• [Data shown]
=== Begin Enclosure ===
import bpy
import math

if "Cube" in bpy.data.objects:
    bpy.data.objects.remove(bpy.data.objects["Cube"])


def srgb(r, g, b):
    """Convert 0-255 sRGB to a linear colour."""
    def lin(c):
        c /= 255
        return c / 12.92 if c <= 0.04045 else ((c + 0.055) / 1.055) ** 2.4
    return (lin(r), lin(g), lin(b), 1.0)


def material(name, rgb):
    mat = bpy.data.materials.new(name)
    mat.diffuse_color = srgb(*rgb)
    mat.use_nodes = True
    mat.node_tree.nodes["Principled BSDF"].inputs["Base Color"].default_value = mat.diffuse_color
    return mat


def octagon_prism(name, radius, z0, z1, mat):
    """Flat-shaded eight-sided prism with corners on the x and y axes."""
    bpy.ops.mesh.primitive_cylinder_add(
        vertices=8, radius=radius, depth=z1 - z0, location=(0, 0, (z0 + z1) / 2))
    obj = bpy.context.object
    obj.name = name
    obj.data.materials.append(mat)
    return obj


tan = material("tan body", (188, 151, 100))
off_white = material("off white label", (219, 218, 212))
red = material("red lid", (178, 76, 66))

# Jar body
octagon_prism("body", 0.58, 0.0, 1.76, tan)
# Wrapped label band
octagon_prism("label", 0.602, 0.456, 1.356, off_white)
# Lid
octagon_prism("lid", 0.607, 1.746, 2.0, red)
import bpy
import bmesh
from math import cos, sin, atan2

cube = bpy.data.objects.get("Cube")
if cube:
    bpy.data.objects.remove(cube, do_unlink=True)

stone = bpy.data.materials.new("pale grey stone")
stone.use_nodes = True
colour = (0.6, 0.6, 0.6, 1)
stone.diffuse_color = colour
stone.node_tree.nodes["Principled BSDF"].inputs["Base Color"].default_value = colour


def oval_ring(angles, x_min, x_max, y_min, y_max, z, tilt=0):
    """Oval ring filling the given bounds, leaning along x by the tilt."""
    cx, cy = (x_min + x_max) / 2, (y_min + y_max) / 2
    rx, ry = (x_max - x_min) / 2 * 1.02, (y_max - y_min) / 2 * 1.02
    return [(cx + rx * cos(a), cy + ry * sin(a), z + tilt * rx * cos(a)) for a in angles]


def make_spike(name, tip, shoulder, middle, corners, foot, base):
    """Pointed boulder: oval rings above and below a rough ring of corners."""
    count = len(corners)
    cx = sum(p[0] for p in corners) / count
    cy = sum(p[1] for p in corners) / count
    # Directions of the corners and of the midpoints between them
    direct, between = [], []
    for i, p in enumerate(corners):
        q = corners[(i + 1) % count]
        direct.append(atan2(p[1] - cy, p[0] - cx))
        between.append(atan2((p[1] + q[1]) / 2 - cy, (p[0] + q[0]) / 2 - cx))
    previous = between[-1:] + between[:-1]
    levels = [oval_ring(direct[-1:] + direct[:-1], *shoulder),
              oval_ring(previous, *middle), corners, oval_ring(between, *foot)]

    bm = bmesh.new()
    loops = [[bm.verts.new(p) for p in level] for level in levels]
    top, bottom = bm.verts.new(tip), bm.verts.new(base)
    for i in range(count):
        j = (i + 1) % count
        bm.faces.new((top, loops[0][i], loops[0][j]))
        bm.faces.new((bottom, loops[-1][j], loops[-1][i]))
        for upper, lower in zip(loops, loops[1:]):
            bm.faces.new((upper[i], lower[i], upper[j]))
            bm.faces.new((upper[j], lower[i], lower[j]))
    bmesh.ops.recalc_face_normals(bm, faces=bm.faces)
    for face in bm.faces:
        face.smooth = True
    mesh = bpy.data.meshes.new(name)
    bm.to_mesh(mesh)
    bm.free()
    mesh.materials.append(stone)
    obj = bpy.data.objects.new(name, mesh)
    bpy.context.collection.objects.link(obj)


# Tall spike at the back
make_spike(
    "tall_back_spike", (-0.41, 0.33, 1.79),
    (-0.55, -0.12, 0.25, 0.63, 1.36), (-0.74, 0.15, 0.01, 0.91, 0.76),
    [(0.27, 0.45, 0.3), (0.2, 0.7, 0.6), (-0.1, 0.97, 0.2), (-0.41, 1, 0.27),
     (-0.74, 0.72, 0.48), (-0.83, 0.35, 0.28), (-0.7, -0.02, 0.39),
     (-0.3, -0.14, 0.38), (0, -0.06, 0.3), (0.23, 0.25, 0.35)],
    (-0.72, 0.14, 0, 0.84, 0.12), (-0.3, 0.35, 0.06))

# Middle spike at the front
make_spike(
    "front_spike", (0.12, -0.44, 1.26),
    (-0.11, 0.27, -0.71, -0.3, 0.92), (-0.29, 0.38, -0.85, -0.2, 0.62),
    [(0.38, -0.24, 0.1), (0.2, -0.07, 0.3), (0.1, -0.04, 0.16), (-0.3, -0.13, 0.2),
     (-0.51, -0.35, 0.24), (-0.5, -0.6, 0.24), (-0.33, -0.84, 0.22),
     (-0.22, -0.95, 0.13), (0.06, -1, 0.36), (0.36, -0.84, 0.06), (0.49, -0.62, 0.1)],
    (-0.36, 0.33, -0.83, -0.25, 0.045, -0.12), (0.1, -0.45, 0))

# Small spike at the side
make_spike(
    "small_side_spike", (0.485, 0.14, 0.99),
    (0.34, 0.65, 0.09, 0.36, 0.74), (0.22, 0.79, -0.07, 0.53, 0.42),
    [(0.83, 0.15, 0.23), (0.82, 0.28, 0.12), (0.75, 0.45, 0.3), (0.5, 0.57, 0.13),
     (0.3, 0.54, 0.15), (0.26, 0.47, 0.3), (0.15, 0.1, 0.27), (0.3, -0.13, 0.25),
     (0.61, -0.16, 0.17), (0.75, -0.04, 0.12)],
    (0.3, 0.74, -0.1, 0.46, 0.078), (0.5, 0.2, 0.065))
=== End Enclosure ===
• [Exercise brief]
Write the records out once more, word for word.

• [Task result]
import bpy
import math

if "Cube" in bpy.data.objects:
    bpy.data.objects.remove(bpy.data.objects["Cube"])


def srgb(r, g, b):
    """Convert 0-255 sRGB to a linear colour."""
    def lin(c):
        c /= 255
        return c / 12.92 if c <= 0.04045 else ((c + 0.055) / 1.055) ** 2.4
    return (lin(r), lin(g), lin(b), 1.0)


def material(name, rgb):
    mat = bpy.data.materials.new(name)
    mat.diffuse_color = srgb(*rgb)
    mat.use_nodes = True
    mat.node_tree.nodes["Principled BSDF"].inputs["Base Color"].default_value = mat.diffuse_color
    return mat


def octagon_prism(name, radius, z0, z1, mat):
    """Flat-shaded eight-sided prism with corners on the x and y axes."""
    bpy.ops.mesh.primitive_cylinder_add(
        vertices=8, radius=radius, depth=z1 - z0, location=(0, 0, (z0 + z1) / 2))
    obj = bpy.context.object
    obj.name = name
    obj.data.materials.append(mat)
    return obj


tan = material("tan body", (188, 151, 100))
off_white = material("off white label", (219, 218, 212))
red = material("red lid", (178, 76, 66))

# Jar body
octagon_prism("body", 0.58, 0.0, 1.76, tan)
# Wrapped label band
octagon_prism("label", 0.602, 0.456, 1.356, off_white)
# Lid
octagon_prism("lid", 0.607, 1.746, 2.0, red)
import bpy
import bmesh
from math import cos, sin, atan2

cube = bpy.data.objects.get("Cube")
if cube:
    bpy.data.objects.remove(cube, do_unlink=True)

stone = bpy.data.materials.new("pale grey stone")
stone.use_nodes = True
colour = (0.6, 0.6, 0.6, 1)
stone.diffuse_color = colour
stone.node_tree.nodes["Principled BSDF"].inputs["Base Color"].default_value = colour


def oval_ring(angles, x_min, x_max, y_min, y_max, z, tilt=0):
    """Oval ring filling the given bounds, leaning along x by the tilt."""
    cx, cy = (x_min + x_max) / 2, (y_min + y_max) / 2
    rx, ry = (x_max - x_min) / 2 * 1.02, (y_max - y_min) / 2 * 1.02
    return [(cx + rx * cos(a), cy + ry * sin(a), z + tilt * rx * cos(a)) for a in angles]


def make_spike(name, tip, shoulder, middle, corners, foot, base):
    """Pointed boulder: oval rings above and below a rough ring of corners."""
    count = len(corners)
    cx = sum(p[0] for p in corners) / count
    cy = sum(p[1] for p in corners) / count
    # Directions of the corners and of the midpoints between them
    direct, between = [], []
    for i, p in enumerate(corners):
        q = corners[(i + 1) % count]
        direct.append(atan2(p[1] - cy, p[0] - cx))
        between.append(atan2((p[1] + q[1]) / 2 - cy, (p[0] + q[0]) / 2 - cx))
    previous = between[-1:] + between[:-1]
    levels = [oval_ring(direct[-1:] + direct[:-1], *shoulder),
              oval_ring(previous, *middle), corners, oval_ring(between, *foot)]

    bm = bmesh.new()
    loops = [[bm.verts.new(p) for p in level] for level in levels]
    top, bottom = bm.verts.new(tip), bm.verts.new(base)
    for i in range(count):
        j = (i + 1) % count
        bm.faces.new((top, loops[0][i], loops[0][j]))
        bm.faces.new((bottom, loops[-1][j], loops[-1][i]))
        for upper, lower in zip(loops, loops[1:]):
            bm.faces.new((upper[i], lower[i], upper[j]))
            bm.faces.new((upper[j], lower[i], lower[j]))
    bmesh.ops.recalc_face_normals(bm, faces=bm.faces)
    for face in bm.faces:
        face.smooth = True
    mesh = bpy.data.meshes.new(name)
    bm.to_mesh(mesh)
    bm.free()
    mesh.materials.append(stone)
    obj = bpy.data.objects.new(name, mesh)
    bpy.context.collection.objects.link(obj)


# Tall spike at the back
make_spike(
    "tall_back_spike", (-0.41, 0.33, 1.79),
    (-0.55, -0.12, 0.25, 0.63, 1.36), (-0.74, 0.15, 0.01, 0.91, 0.76),
    [(0.27, 0.45, 0.3), (0.2, 0.7, 0.6), (-0.1, 0.97, 0.2), (-0.41, 1, 0.27),
     (-0.74, 0.72, 0.48), (-0.83, 0.35, 0.28), (-0.7, -0.02, 0.39),
     (-0.3, -0.14, 0.38), (0, -0.06, 0.3), (0.23, 0.25, 0.35)],
    (-0.72, 0.14, 0, 0.84, 0.12), (-0.3, 0.35, 0.06))

# Middle spike at the front
make_spike(
    "front_spike", (0.12, -0.44, 1.26),
    (-0.11, 0.27, -0.71, -0.3, 0.92), (-0.29, 0.38, -0.85, -0.2, 0.62),
    [(0.38, -0.24, 0.1), (0.2, -0.07, 0.3), (0.1, -0.04, 0.16), (-0.3, -0.13, 0.2),
     (-0.51, -0.35, 0.24), (-0.5, -0.6, 0.24), (-0.33, -0.84, 0.22),
     (-0.22, -0.95, 0.13), (0.06, -1, 0.36), (0.36, -0.84, 0.06), (0.49, -0.62, 0.1)],
    (-0.36, 0.33, -0.83, -0.25, 0.045, -0.12), (0.1, -0.45, 0))

# Small spike at the side
make_spike(
    "small_side_spike", (0.485, 0.14, 0.99),
    (0.34, 0.65, 0.09, 0.36, 0.74), (0.22, 0.79, -0.07, 0.53, 0.42),
    [(0.83, 0.15, 0.23), (0.82, 0.28, 0.12), (0.75, 0.45, 0.3), (0.5, 0.57, 0.13),
     (0.3, 0.54, 0.15), (0.26, 0.47, 0.3), (0.15, 0.1, 0.27), (0.3, -0.13, 0.25),
     (0.61, -0.16, 0.17), (0.75, -0.04, 0.12)],
    (0.3, 0.74, -0.1, 0.46, 0.078), (0.5, 0.2, 0.065))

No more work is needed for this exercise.